Work task: Leaving the images out, output each entry below exactly.

Working data:

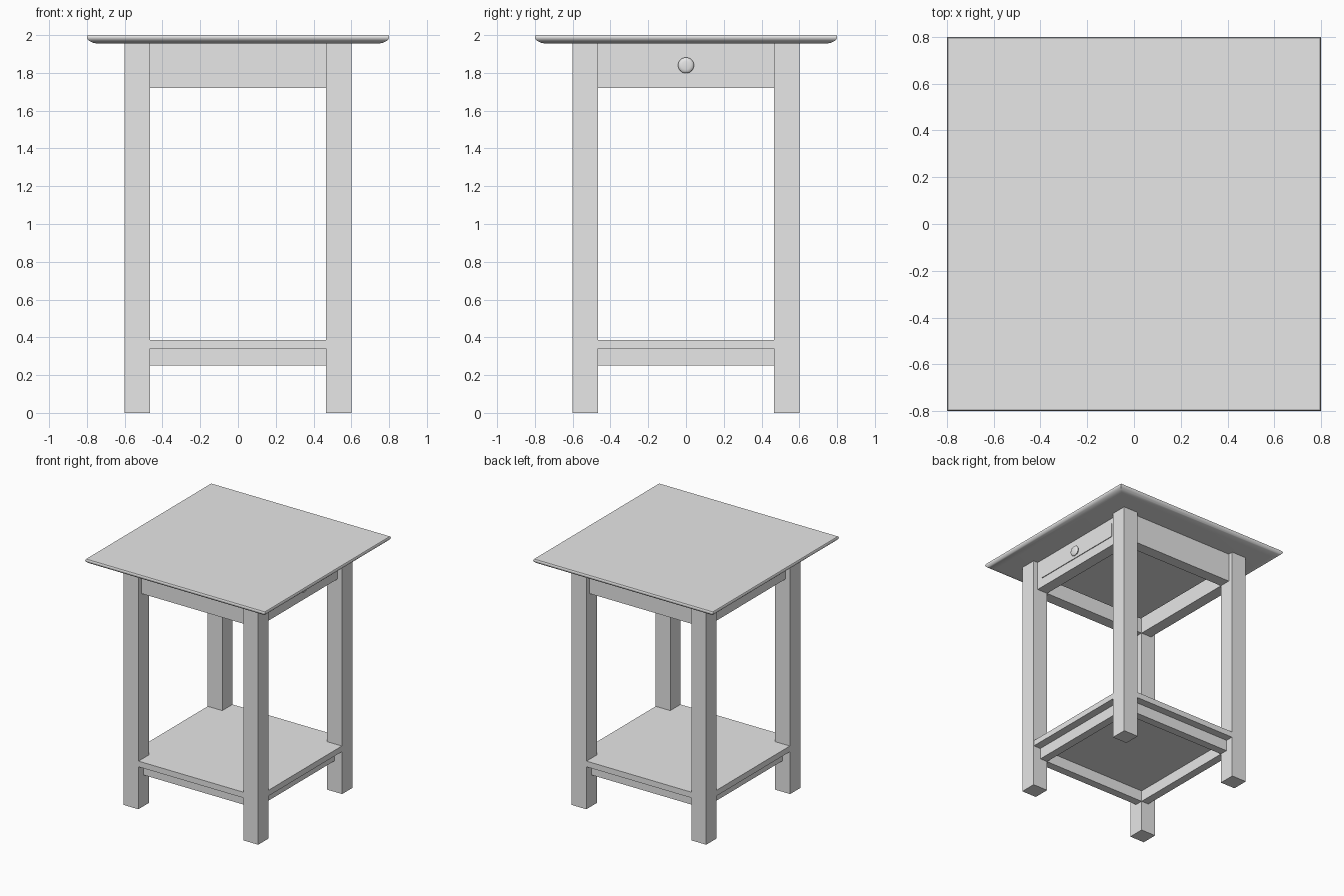
import bpy, bmesh, math
from mathutils import Matrix

cube = bpy.data.objects.get("Cube")
if cube:
    bpy.data.objects.remove(cube, do_unlink=True)

grey = bpy.data.materials.new("light_grey")
grey.use_nodes = True
grey.diffuse_color = (0.8, 0.8, 0.8, 1)
grey.node_tree.nodes["Principled BSDF"].inputs["Base Color"].default_value = (0.8, 0.8, 0.8, 1)

OUTER, INNER = 0.60, 0.467      # outer and inner faces of the legs
TOP_UNDERSIDE = 1.955


def finish(name, bm, smooth=False):
    bmesh.ops.recalc_face_normals(bm, faces=bm.faces[:])
    mesh = bpy.data.meshes.new(name)
    bm.to_mesh(mesh)
    bm.free()
    mesh.materials.append(grey)
    obj = bpy.data.objects.new(name, mesh)
    bpy.context.collection.objects.link(obj)
    if smooth:
        bpy.ops.object.select_all(action='DESELECT')
        obj.select_set(True)
        bpy.context.view_layer.objects.active = obj
        bpy.ops.object.shade_smooth_by_angle(angle=math.radians(40))
    return obj


def box(name, x, y, z, turn=0.0):
    """Box from three (min, max) ranges, turned about the z axis."""
    bm = bmesh.new()
    bmesh.ops.create_cube(bm, size=1)
    for v in bm.verts:
        v.co = [r[0] + (c + 0.5) * (r[1] - r[0]) for c, r in zip(v.co, (x, y, z))]
    bm.transform(Matrix.Rotation(turn, 4, 'Z'))
    return finish(name, bm)


def loft(name, rings):
    """Skin a list of equal-length point rings and cap both ends."""
    bm = bmesh.new()
    loops = [[bm.verts.new(p) for p in ring] for ring in rings]
    n = len(loops[0])
    for a, b in zip(loops, loops[1:]):
        for i in range(n):
            j = (i + 1) % n
            bm.faces.new((a[i], a[j], b[j], b[i]))
    bm.faces.new(loops[0][::-1])
    bm.faces.new(loops[-1])
    return finish(name, bm, True)


# Table top with a rounded-under edge
edge = [(0.735, 1.955), (0.75, 1.956), (0.765, 1.959), (0.778, 1.964),
        (0.789, 1.971), (0.797, 1.979), (0.80, 1.987), (0.799, 1.994), (0.795, 2.0)]
loft("table_top", [[(-h, -h, z), (h, -h, z), (h, h, z), (-h, h, z)] for h, z in edge])

# Four legs
for sx, side in ((-1, "right"), (1, "left")):
    for sy, end in ((-1, "front"), (1, "back")):
        box(f"{end}_{side}_leg", sorted((sx * INNER, sx * OUTER)),
            sorted((sy * INNER, sy * OUTER)), (0, TOP_UNDERSIDE))

# Aprons under the top and stretchers under the shelf
for i, side in enumerate(("front", "left", "back", "right")):
    turn = i * math.pi / 2
    box(f"{side}_apron", (-INNER, INNER), (-0.56, -INNER), (1.72, TOP_UNDERSIDE), turn)
    box(f"{side}_stretcher", (-INNER, INNER), (-0.533, -INNER), (0.25, 0.34), turn)

# Shelf notched around the legs
s, n = 0.597, INNER
outline = [(-n, -s), (n, -s), (n, -n), (s, -n), (s, n), (n, n),
           (n, s), (-n, s), (-n, n), (-s, n), (-s, -n), (-n, -n)]
loft("shelf", [[(x, y, z) for x, y in outline] for z in (0.34, 0.386)])

# Drawer box and thin drawer front on the left side
box("drawer_box", (-0.41, INNER), (-0.41, 0.41), (1.80, 1.905))
box("drawer_front", (0.555, 0.566), (-0.41, 0.41), (1.795, 1.905))

# Turned drawer knob
knob = [(0.022, 0.560), (0.020, 0.574), (0.030, 0.578), (0.040, 0.583),
        (0.042, 0.588), (0.039, 0.593), (0.030, 0.597), (0.022, 0.599)]
SEG = 32
loft("drawer_knob", [[(x, r * math.cos(2 * math.pi * k / SEG),
                       1.84 + r * math.sin(2 * math.pi * k / SEG)) for k in range(SEG)]
                     for r, x in knob])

Task response:
import bpy, bmesh, math
from mathutils import Matrix

cube = bpy.data.objects.get("Cube")
if cube:
    bpy.data.objects.remove(cube, do_unlink=True)

grey = bpy.data.materials.new("light_grey")
grey.use_nodes = True
grey.diffuse_color = (0.8, 0.8, 0.8, 1)
grey.node_tree.nodes["Principled BSDF"].inputs["Base Color"].default_value = (0.8, 0.8, 0.8, 1)

OUTER, INNER = 0.60, 0.467      # outer and inner faces of the legs
TOP_UNDERSIDE = 1.955


def finish(name, bm, smooth=False):
    bmesh.ops.recalc_face_normals(bm, faces=bm.faces[:])
    mesh = bpy.data.meshes.new(name)
    bm.to_mesh(mesh)
    bm.free()
    mesh.materials.append(grey)
    obj = bpy.data.objects.new(name, mesh)
    bpy.context.collection.objects.link(obj)
    if smooth:
        bpy.ops.object.select_all(action='DESELECT')
        obj.select_set(True)
        bpy.context.view_layer.objects.active = obj
        bpy.ops.object.shade_smooth_by_angle(angle=math.radians(40))
    return obj


def box(name, x, y, z, turn=0.0):
    """Box from three (min, max) ranges, turned about the z axis."""
    bm = bmesh.new()
    bmesh.ops.create_cube(bm, size=1)
    for v in bm.verts:
        v.co = [r[0] + (c + 0.5) * (r[1] - r[0]) for c, r in zip(v.co, (x, y, z))]
    bm.transform(Matrix.Rotation(turn, 4, 'Z'))
    return finish(name, bm)


def loft(name, rings):
    """Skin a list of equal-length point rings and cap both ends."""
    bm = bmesh.new()
    loops = [[bm.verts.new(p) for p in ring] for ring in rings]
    n = len(loops[0])
    for a, b in zip(loops, loops[1:]):
        for i in range(n):
            j = (i + 1) % n
            bm.faces.new((a[i], a[j], b[j], b[i]))
    bm.faces.new(loops[0][::-1])
    bm.faces.new(loops[-1])
    return finish(name, bm, True)


# Table top with a rounded-under edge
edge = [(0.735, 1.955), (0.75, 1.956), (0.765, 1.959), (0.778, 1.964),
        (0.789, 1.971), (0.797, 1.979), (0.80, 1.987), (0.799, 1.994), (0.795, 2.0)]
loft("table_top", [[(-h, -h, z), (h, -h, z), (h, h, z), (-h, h, z)] for h, z in edge])

# Four legs
for sx, side in ((-1, "right"), (1, "left")):
    for sy, end in ((-1, "front"), (1, "back")):
        box(f"{end}_{side}_leg", sorted((sx * INNER, sx * OUTER)),
            sorted((sy * INNER, sy * OUTER)), (0, TOP_UNDERSIDE))

# Aprons under the top and stretchers under the shelf
for i, side in enumerate(("front", "left", "back", "right")):
    turn = i * math.pi / 2
    box(f"{side}_apron", (-INNER, INNER), (-0.56, -INNER), (1.72, TOP_UNDERSIDE), turn)
    box(f"{side}_stretcher", (-INNER, INNER), (-0.533, -INNER), (0.25, 0.34), turn)

# Shelf notched around the legs
s, n = 0.597, INNER
outline = [(-n, -s), (n, -s), (n, -n), (s, -n), (s, n), (n, n),
           (n, s), (-n, s), (-n, n), (-s, n), (-s, -n), (-n, -n)]
loft("shelf", [[(x, y, z) for x, y in outline] for z in (0.34, 0.386)])

# Drawer box and thin drawer front on the left side
box("drawer_box", (-0.41, INNER), (-0.41, 0.41), (1.80, 1.905))
box("drawer_front", (0.555, 0.566), (-0.41, 0.41), (1.795, 1.905))

# Turned drawer knob
knob = [(0.022, 0.560), (0.020, 0.574), (0.030, 0.578), (0.040, 0.583),
        (0.042, 0.588), (0.039, 0.593), (0.030, 0.597), (0.022, 0.599)]
SEG = 32
loft("drawer_knob", [[(x, r * math.cos(2 * math.pi * k / SEG),
                       1.84 + r * math.sin(2 * math.pi * k / SEG)) for k in range(SEG)]
                     for r, x in knob])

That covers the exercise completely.